Oregon Developer, Construction Firm to Pay $37,000 to Resolve CAA Violations
Two Oregon Companies involved in property rehabilitation and redevelopment -- Cook Development Corp. (CDC) and Birch Creek Construction Inc. (BCC) -- have agreed to pay penalties totaling $37,500 to settle with EPA for alleged Clean Air Act violations, agency officials announced on Oct. 1.
The violations involve violations of the asbestos National Emission Standard for Hazardous Air Pollutants (asbestos NESHAP), under the Clean Air Act (CAA) during their extensive renovation of the Commodore Apartments in The Dalles, Ore., in May 2001. CDC paid $30,000 in penalties earlier this year, and BCC recently agreed to pay an additional $7,500 in penalties.
In May 2006, the U.S. Department of Justice filed a complaint on behalf of EPA in the U.S. District Court in Oregon alleging that the developer CDC and contractor BCC violated the asbestos NESHAP regulations when they gutted the interior of a mixed-use four story building when:
- They failed to provide written notification in advance of beginning the asbestos removal in May 2001.
- They did not adequately wet regulated asbestos-containing materials (RACM) during the stripping operation or seal it in leak-tight containers.
- They did not have at least one trained supervisor on site and dumped the waste material without labeling it at an area landfill.
- They failed to keep records of the wastes removed from the building site, as required by the regulations.
"We hope that building owners, developers and contractors learn from this situation," said Socorro Rodriguez, EPA's director of Oregon operations. "When you are tearing down or renovating a structure that has asbestos, it is important to notify the proper authorities and follow the asbestos regulations."
In Oregon, the Department of Environmental Quality administers the asbestos NESHAP program and notices are sent to their office.

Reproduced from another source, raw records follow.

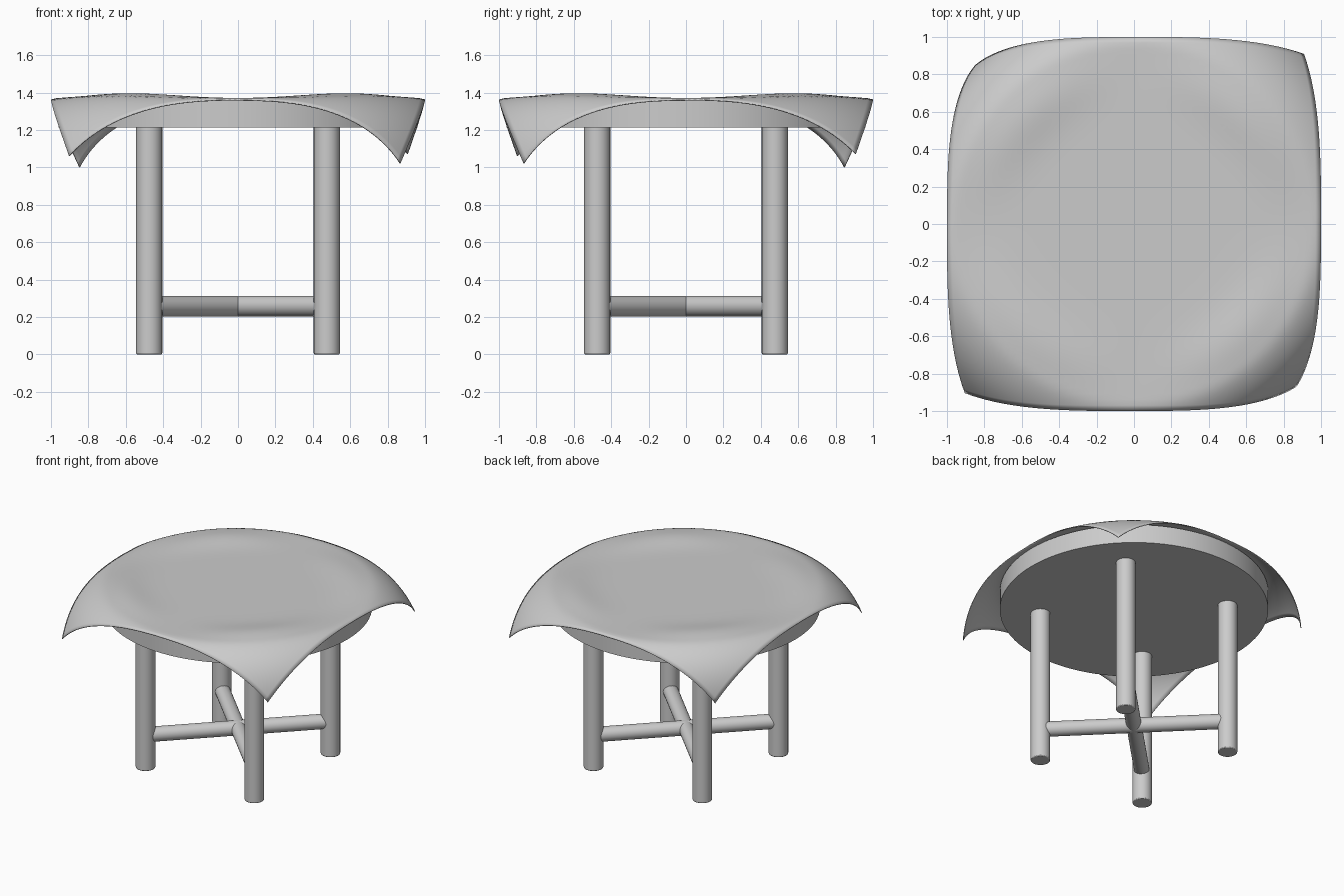
import bpy, bmesh, math
from mathutils import Vector

cube = bpy.data.objects.get("Cube")
if cube:
    bpy.data.objects.remove(cube)

grey = bpy.data.materials.new("light grey")
grey.use_nodes = True
COLOUR = (0.6, 0.6, 0.6, 1)
grey.diffuse_color = COLOUR
grey.node_tree.nodes["Principled BSDF"].inputs["Base Color"].default_value = COLOUR

LEG = 0.475        # leg distance from the middle on each axis
TOP_R = 0.96       # radius of the round top
TOP_Z = 1.36


def finish(obj, angle=35):
    obj.data.materials.append(grey)
    bpy.ops.object.select_all(action='DESELECT')
    obj.select_set(True)
    bpy.context.view_layer.objects.active = obj
    bpy.ops.object.shade_smooth_by_angle(angle=math.radians(angle))
    return obj


def rod(name, start, end, radius, sides=48, bevel=0.0):
    start, end = Vector(start), Vector(end)
    axis = end - start
    bpy.ops.mesh.primitive_cylinder_add(vertices=sides, radius=radius, depth=axis.length,
                                        location=(start + end) / 2,
                                        rotation=axis.to_track_quat('Z', 'Y').to_euler())
    obj = bpy.context.object
    obj.name = name
    if bevel:
        mod = obj.modifiers.new("soft rim", 'BEVEL')
        mod.width, mod.segments = bevel, 2
    return finish(obj)


# Round table top
rod("table_top", (0, 0, 1.213), (0, 0, TOP_Z), TOP_R, 96)

# Four legs
for side, sx in (("left", 1), ("right", -1)):
    for end, sy in (("front", -1), ("back", 1)):
        x, y = sx * LEG, sy * LEG
        rod(f"{end}_{side}_leg", (x, y, 0), (x, y, 1.22), 0.07, bevel=0.006)

# Crossed stretchers between opposite legs
for name, s in (("stretcher_a", 1), ("stretcher_b", -1)):
    rod(name, (-LEG, -s * LEG, 0.257), (LEG, s * LEG, 0.257), 0.055, 32)

# Square cloth draped over the round top; each corner has its own drop and inward pull
CORNERS = {(-1, -1): (0.305, 0.141), (1, -1): (0.345, 0.191),
           (1, 1): (0.295, 0.134), (-1, 1): (0.365, 0.219)}
OVERHANG = math.sqrt(2) - TOP_R


def drape(co):
    r = co.length
    if r < 1e-6:
        return Vector((0, 0, TOP_Z + 0.005))
    drop, pull = CORNERS[(1 if co.x > 0 else -1, 1 if co.y > 0 else -1)]
    d = max(0.0, r - TOP_R) / OVERHANG
    diagonal = (2 * co.x * co.y / r ** 2) ** 2
    bulge = 0.025 * diagonal * math.exp(-((r - 0.82) / 0.15) ** 2)
    flat = co * ((r - pull * d ** 1.95) / r)
    return Vector((flat.x, flat.y, TOP_Z + 0.005 + bulge - drop * d ** 1.5))


bpy.ops.mesh.primitive_grid_add(x_subdivisions=64, y_subdivisions=64, size=2)
cloth = bpy.context.object
cloth.name = "tablecloth"
for v in cloth.data.vertices:
    v.co = drape(v.co.copy())
thick = cloth.modifiers.new("thickness", 'SOLIDIFY')
thick.thickness, thick.offset = 0.006, 1
finish(cloth, 60)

Federal regulations require a thorough inspection of a facility for the presence of asbestos prior to any demolition or renovation activity, as well as advance notice to EPA or the state or local agency that administers the asbestos NESHAP program. If a threshold amount of asbestos is found, certified asbestos abatement contractors are required to dispose of the material following specific work practices designed to protect public health. These requirements include using water to wet the asbestos during removal, carefully handling, bagging and labeling of wastes, and their proper disposal.
This article originally appeared in the 10/01/2007 issue of Environmental Protection.